START Data for processing

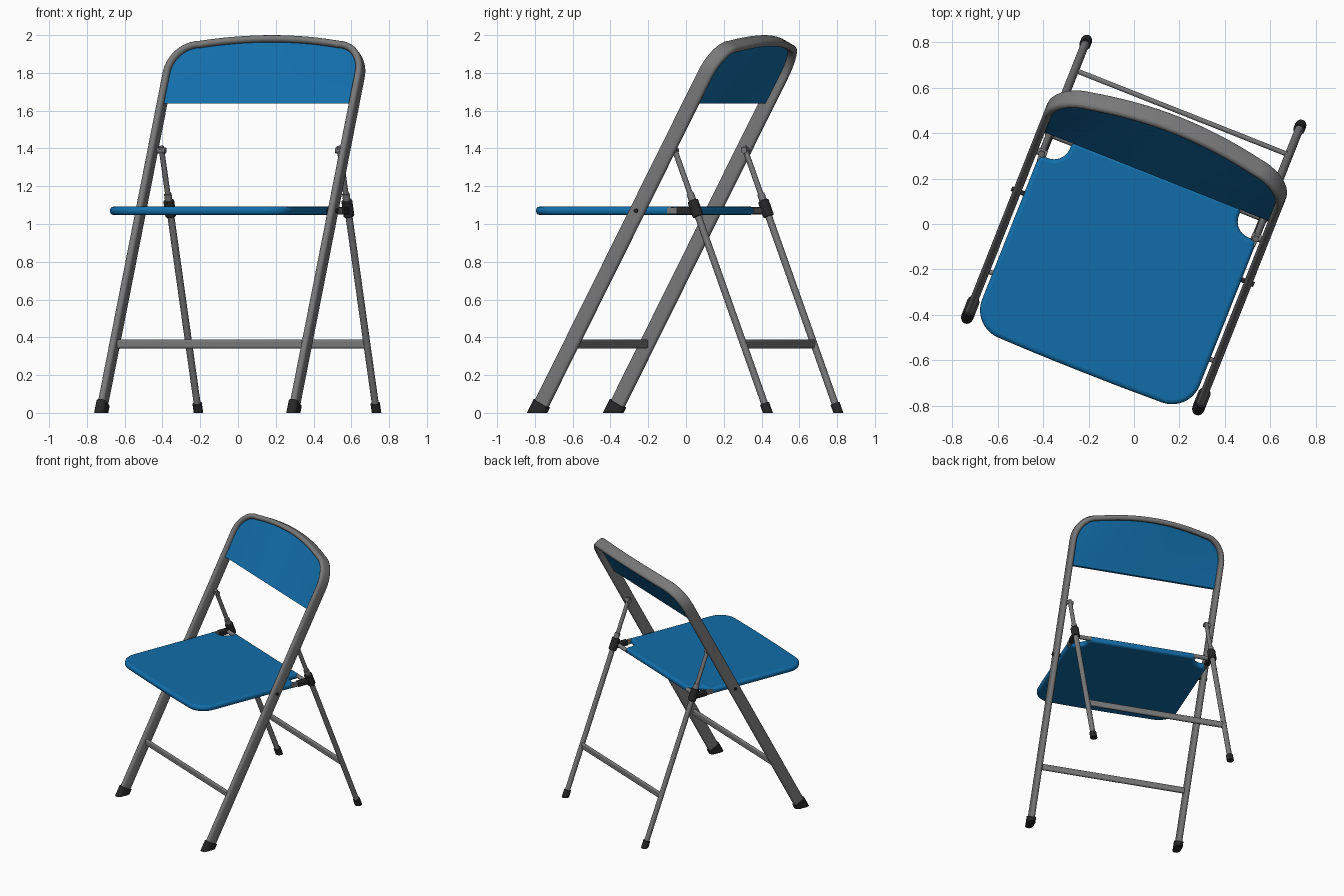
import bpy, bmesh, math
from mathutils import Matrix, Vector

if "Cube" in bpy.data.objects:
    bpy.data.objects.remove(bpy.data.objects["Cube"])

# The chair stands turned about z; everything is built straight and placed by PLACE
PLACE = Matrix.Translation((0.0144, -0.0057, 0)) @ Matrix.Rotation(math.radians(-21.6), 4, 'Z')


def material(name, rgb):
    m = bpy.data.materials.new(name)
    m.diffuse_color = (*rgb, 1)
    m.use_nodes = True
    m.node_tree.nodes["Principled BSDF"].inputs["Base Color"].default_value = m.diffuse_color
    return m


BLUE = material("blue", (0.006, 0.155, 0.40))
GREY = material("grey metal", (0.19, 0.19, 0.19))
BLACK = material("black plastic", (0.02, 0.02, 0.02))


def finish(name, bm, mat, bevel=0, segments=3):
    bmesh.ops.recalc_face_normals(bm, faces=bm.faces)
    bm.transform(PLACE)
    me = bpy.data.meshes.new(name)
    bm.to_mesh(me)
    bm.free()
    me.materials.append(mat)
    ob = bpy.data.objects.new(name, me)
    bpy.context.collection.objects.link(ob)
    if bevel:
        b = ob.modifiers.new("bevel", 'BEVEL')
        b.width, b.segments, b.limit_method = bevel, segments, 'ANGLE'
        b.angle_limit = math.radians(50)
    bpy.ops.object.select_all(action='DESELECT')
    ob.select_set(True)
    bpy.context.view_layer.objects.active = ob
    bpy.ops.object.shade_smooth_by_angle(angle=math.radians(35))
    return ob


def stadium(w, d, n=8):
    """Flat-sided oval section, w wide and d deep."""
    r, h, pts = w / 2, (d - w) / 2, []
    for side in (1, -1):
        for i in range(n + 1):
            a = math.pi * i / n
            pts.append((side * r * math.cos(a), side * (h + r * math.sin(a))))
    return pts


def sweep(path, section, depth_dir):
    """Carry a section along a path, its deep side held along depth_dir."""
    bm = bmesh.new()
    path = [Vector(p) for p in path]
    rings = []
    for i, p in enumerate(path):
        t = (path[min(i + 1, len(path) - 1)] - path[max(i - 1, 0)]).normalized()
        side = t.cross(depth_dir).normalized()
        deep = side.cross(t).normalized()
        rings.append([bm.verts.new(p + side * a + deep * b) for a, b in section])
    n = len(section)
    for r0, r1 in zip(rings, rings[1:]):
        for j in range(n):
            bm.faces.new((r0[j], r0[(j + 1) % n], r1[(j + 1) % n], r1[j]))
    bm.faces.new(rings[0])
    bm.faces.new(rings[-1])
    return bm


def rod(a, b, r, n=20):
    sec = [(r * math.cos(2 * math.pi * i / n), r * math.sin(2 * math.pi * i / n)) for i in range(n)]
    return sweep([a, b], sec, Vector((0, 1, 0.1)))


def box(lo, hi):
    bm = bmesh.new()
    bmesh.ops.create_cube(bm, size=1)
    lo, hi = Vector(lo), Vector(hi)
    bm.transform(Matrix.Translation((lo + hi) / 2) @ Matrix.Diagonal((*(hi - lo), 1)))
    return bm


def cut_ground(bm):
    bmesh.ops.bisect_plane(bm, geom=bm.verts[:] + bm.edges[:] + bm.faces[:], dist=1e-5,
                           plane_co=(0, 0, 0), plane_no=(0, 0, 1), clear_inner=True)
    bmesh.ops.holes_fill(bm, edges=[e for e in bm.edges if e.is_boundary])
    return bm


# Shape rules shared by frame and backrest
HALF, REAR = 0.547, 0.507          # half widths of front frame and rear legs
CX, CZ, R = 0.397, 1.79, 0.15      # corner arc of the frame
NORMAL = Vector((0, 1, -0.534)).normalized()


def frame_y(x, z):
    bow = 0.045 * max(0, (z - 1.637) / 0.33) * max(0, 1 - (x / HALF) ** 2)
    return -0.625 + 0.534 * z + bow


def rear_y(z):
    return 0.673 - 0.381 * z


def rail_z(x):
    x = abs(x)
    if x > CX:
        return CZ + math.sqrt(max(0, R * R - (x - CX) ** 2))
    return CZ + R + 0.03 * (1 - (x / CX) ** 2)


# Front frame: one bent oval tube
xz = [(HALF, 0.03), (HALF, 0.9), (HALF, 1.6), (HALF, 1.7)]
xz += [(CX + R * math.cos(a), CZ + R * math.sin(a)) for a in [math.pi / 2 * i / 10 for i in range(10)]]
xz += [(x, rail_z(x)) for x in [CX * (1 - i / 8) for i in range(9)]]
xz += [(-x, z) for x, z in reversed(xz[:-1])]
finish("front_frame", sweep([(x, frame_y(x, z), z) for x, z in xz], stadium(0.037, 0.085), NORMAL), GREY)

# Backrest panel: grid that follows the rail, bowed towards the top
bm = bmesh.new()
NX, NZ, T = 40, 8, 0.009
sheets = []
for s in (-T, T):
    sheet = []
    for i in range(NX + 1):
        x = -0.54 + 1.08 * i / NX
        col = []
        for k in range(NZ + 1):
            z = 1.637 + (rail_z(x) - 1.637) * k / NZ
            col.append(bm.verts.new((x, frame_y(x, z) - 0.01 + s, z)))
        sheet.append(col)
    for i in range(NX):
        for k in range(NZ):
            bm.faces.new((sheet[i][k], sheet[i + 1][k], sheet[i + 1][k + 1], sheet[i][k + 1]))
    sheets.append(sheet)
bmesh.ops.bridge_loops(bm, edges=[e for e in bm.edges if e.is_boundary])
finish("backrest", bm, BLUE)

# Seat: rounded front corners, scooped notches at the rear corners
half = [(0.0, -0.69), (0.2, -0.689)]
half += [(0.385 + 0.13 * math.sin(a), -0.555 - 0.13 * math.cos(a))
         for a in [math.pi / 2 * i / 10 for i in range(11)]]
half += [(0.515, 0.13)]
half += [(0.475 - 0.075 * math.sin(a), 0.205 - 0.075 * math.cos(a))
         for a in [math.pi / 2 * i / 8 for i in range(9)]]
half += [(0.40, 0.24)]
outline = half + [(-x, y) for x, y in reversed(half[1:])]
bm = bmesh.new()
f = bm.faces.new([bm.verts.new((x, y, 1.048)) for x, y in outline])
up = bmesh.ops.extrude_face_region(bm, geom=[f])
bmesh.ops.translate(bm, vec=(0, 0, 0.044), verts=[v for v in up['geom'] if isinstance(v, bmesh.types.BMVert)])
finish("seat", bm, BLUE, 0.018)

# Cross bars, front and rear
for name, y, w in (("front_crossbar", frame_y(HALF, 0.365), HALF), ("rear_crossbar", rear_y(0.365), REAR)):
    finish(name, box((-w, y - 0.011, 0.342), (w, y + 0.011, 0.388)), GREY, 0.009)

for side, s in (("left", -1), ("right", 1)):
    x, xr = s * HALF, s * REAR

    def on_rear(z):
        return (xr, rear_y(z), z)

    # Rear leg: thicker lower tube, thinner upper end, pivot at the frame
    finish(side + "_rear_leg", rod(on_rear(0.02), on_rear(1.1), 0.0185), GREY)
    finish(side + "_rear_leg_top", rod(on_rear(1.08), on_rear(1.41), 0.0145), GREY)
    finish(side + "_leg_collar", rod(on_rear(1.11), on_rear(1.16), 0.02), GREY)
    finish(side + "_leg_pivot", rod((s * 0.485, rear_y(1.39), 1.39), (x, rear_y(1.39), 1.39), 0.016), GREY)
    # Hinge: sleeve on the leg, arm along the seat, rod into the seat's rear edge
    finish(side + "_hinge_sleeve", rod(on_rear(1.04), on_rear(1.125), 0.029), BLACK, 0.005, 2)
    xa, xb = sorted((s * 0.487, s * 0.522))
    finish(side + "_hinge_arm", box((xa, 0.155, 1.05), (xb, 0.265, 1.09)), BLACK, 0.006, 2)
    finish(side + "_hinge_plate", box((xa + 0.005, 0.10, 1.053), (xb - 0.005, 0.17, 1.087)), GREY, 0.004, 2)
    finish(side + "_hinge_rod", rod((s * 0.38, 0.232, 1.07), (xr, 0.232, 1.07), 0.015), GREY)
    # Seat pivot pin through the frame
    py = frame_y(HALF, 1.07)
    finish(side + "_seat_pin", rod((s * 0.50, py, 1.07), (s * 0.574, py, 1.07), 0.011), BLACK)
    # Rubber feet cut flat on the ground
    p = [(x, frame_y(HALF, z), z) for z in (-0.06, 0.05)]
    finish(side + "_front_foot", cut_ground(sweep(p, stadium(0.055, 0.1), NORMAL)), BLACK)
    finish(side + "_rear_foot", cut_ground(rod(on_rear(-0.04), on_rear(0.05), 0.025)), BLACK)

END Data for processing

Problem requirements> Reproduce only the lines running from the beginning of the entries above to the line holding "m.diffuse_color = (*rgb, 1)", inclusive. Pictures stay out of the copy.

Reply>
import bpy, bmesh, math
from mathutils import Matrix, Vector

if "Cube" in bpy.data.objects:
    bpy.data.objects.remove(bpy.data.objects["Cube"])

# The chair stands turned about z; everything is built straight and placed by PLACE
PLACE = Matrix.Translation((0.0144, -0.0057, 0)) @ Matrix.Rotation(math.radians(-21.6), 4, 'Z')


def material(name, rgb):
    m = bpy.data.materials.new(name)
    m.diffuse_color = (*rgb, 1)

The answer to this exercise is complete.